Zero Coupon Bond Example
Price of 3-year zero coupon bond with face value = 1000 Spot rates: r1=10%, r2=12%, r3=14% Yield-to-Maturity

Bond Valuation Using Treasury Spot Rates
Exhibit 5 takes a 10-year, 8% semi-annual coupon bond and creates 20 zero-coupon bonds with different maturities. If given the spot rate (annual discount rate) for each maturity, it is possible to compute the individual present values of the 20 bonds. The summation of the present values is equal to the arbitrage-fee bond value. Exhibit 6 uses a 10-year, 4.8% coupon bond.

Bond Valuation

Bond Valuation

Why Use Treasury Spot Rates Rather Than the Yield on an 8% 10-year Bond?
Exhibit 7 takes the 10-year, 8% semi-annual coupon bond in the example and discounts all of the cash flows at 6% - the current yield for a 10-year bond. The present value is \$ versus a present value of \$ for the sum of the 20 zero-coupon bonds (discounted at the spot rates). The result of these different approaches would result in an arbitrage opportunity because it would be possible to buy the bond for \$ and “strip” it to credit 20 zero-coupon bonds worth a combined \$ The sum of present value of the arbitrage profits would be \$0.384, which could amount to enormous profits for the arbitrageur. On tens of millions of dollars, this would be very profitable!

Bond Valuation

Use of Treasury Spot Rates
Exhibit 8 and 9 show the opportunities for arbitrage profit. Note: in order to create profits for the 4.8% bond, it would be necessary to “reconstitute” stripped bonds. The process of stripping and reconstituting assures that the price of a Treasury will not depart materially from its arbitrage-free value. The Treasury spot rates can be used to value any default-free security.

Bond Valuation

Bond Valuation

Credit Spreads and the Valuation of Non-Treasury Securities
For a non-Treasury bond, the theoretical value is slightly more difficult to determine. The value of a non-Treasury bond is found by discounting the cash flows by the Treasury spot rates plus a yield spread to reflect the additional risks.

Credit Spreads and the Valuation of Non-Treasury Securities
One approach is to discount the non-Treasury bond by the appropriate maturity Treasury spot rate plus a constant credit spread. The problem with this approach is that the credit spread might be different depending upon when the cash flow is received. Credit spreads typically increase with maturity there is a term structure of credit spreads.

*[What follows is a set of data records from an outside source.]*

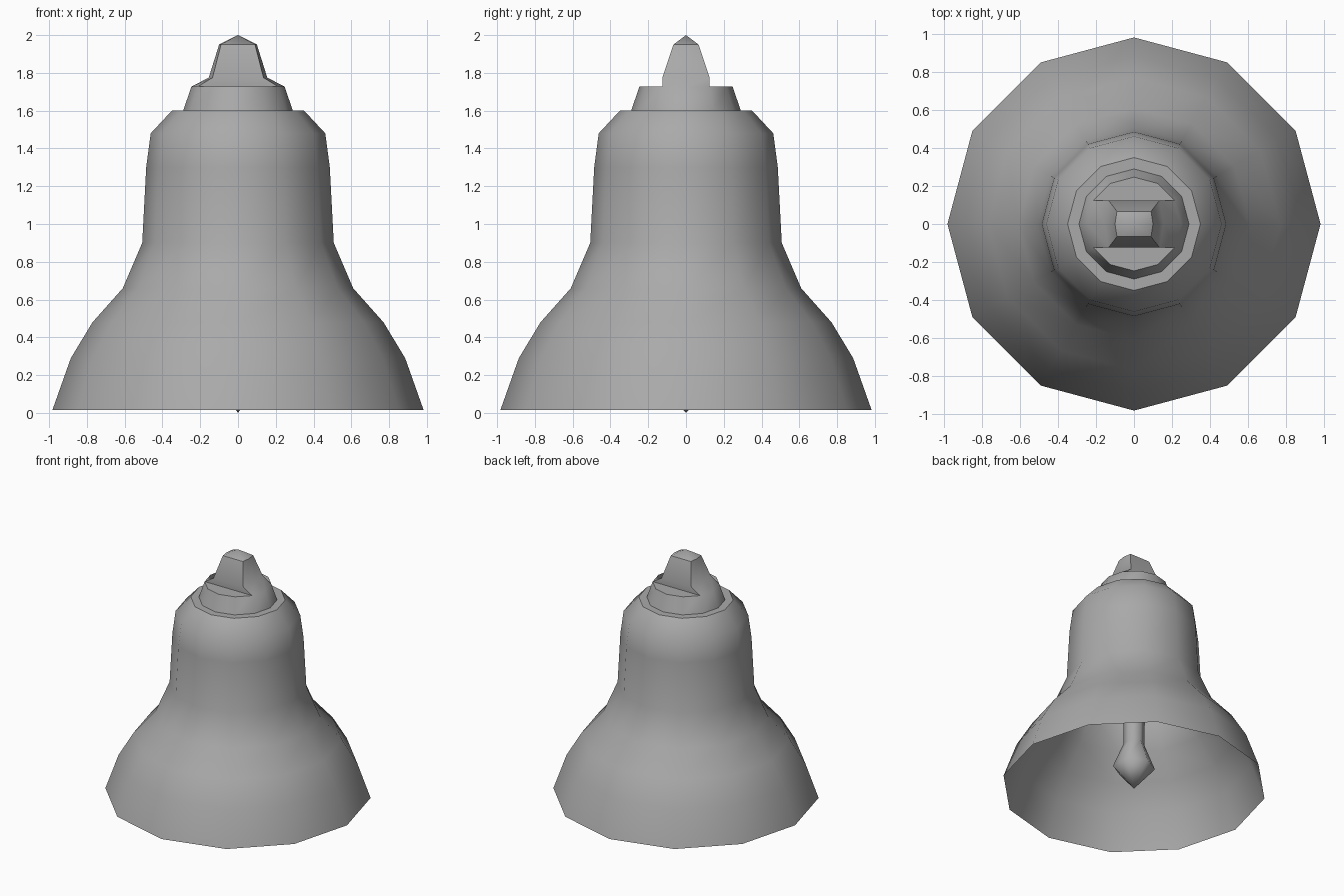
import bpy, bmesh
from math import sin, cos, pi, radians

cube = bpy.data.objects.get("Cube")
if cube:
    bpy.data.objects.remove(cube)

metal = bpy.data.materials.new("grey_metal")
metal.use_nodes = True
GREY = (0.4, 0.4, 0.4, 1)
metal.diffuse_color = GREY
metal.node_tree.nodes["Principled BSDF"].inputs["Base Color"].default_value = GREY


def ring(bm, r, z, sides, turn=0):
    return [bm.verts.new((r * cos(turn + 2 * pi * i / sides),
                          r * sin(turn + 2 * pi * i / sides), z)) for i in range(sides)]


def hexagon(bm, mid_x, corner_x, y, z):
    points = [(mid_x, 0), (corner_x, y), (-corner_x, y),
              (-mid_x, 0), (-corner_x, -y), (corner_x, -y)]
    return [bm.verts.new((px, py, z)) for px, py in points]


def skin(bm, loops):
    """Bridge a stack of equal rings."""
    for a, b in zip(loops, loops[1:]):
        for i in range(len(a)):
            j = (i + 1) % len(a)
            bm.faces.new((a[i], a[j], b[j], b[i]))


def point(bm, loop, co):
    """Close a ring with a pointed tip."""
    tip = bm.verts.new(co)
    for i in range(len(loop)):
        bm.faces.new((loop[i], loop[(i + 1) % len(loop)], tip))
    return tip


def shade(bm, angle):
    """Smooth faces, with sharp edges beyond the angle."""
    bm.normal_update()
    for f in bm.faces:
        f.smooth = True
    for e in bm.edges:
        e.smooth = e.is_boundary or e.calc_face_angle() < radians(angle)


def finish(bm, name):
    mesh = bpy.data.meshes.new(name)
    bm.to_mesh(mesh)
    bm.free()
    mesh.materials.append(metal)
    bpy.context.collection.objects.link(bpy.data.objects.new(name, mesh))


# Thin flared shell with a stepped crown
bm = bmesh.new()
shell = [(.983, .014), (.885, .29), (.77, .48), (.61, .66), (.507, .9),
         (.486, 1.3), (.462, 1.48), (.35, 1.6), (.29, 1.6), (.247, 1.727)]
loops = [ring(bm, r, z, 12) for r, z in shell]
skin(bm, loops)
crown = loops[-1]

# Flat ledges on the crown, front and back
bm.faces.new(crown[1:6])
bm.faces.new(crown[7:12])

# Hanger grown from the middle of the crown
foot = [crown[i] for i in (0, 1, 5, 6, 7, 11)]
knee = hexagon(bm, .155, .135, .125, 1.775)
neck = hexagon(bm, .1, .09, .067, 1.95)
skin(bm, [foot, knee, neck])
peak = point(bm, neck, (0, 0, 2))
shade(bm, 40)

# Hanger sides flow into the crown; its peak is smooth with a crisp rim
for e in bm.edges:
    z_low = min(v.co.z for v in e.verts)
    if peak in e.verts:
        e.smooth = True
    elif all(v in neck for v in e.verts):
        e.smooth = False
    elif z_low > 1.7 and all(abs(f.normal.x) > abs(f.normal.y) for f in e.link_faces):
        e.smooth = True
finish(bm, "bell_shell")

# Clapper: pointed bulb on a rod, built from the top down
bm = bmesh.new()
clapper = [(.1, 1.6), (.078, .38), (.158, .18)]
loops = [ring(bm, r, z, 6, pi / 6)[::-1] for r, z in clapper]
skin(bm, loops)
point(bm, loops[-1], (0, 0, 0))
shade(bm, 62)
finish(bm, "clapper")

Valuation of Non-Treasury Securities (Embedded Options)
To value a security with credit risk, it is necessary to determine a term structure of credit rates. Adding a credit spread for an issuer to the Treasury spot rate curve gives the benchmark spot rate curve used to value that issuer’s security. Valuation models seek to provide the fair value of a bond and accommodate securities with embedded options. The common valuation models used to value bonds with embedded options are the binomial model and the Monte Carlo simulation model. The binomial model is used to value callable bonds, putable bonds, floating-rate notes, and structured notes in which the coupon formula is based on an interest rate.

Valuation Models The two methods presented in this chapter (traditional and arbitrage-fee) assumed no embedded options. Treasury and non-Treasury bonds without embedded options should be valued using the arbitrage-free method. Binomial and Monte Carlo simulation models are used to value bonds with embedded options.

Binomial and Monte Carlo Bond Valuation Features
They generate Treasury spot rates and they make assumptions about the expected volatility of short-term interest rates – critical to both models. Based on volatility assumptions, different “branches” and “paths” are generated. The models are calibrated to the U.S. Treasury market. Rules are developed to determine when an issuer/borrower will exercise embedded options. Using models like these expose the valuation to modeling risk – the risk that the output of the model is incorrect because the underlying assumptions are incorrect.

Binomial and Monte Carlo Bond Valuation Features
The Monte Carlo simulation model is used to value mortgage-backed and certain asset-backed securities. The user of a valuation model is exposed to modeling risk and should test the sensitivity of the model to alternative assumptions.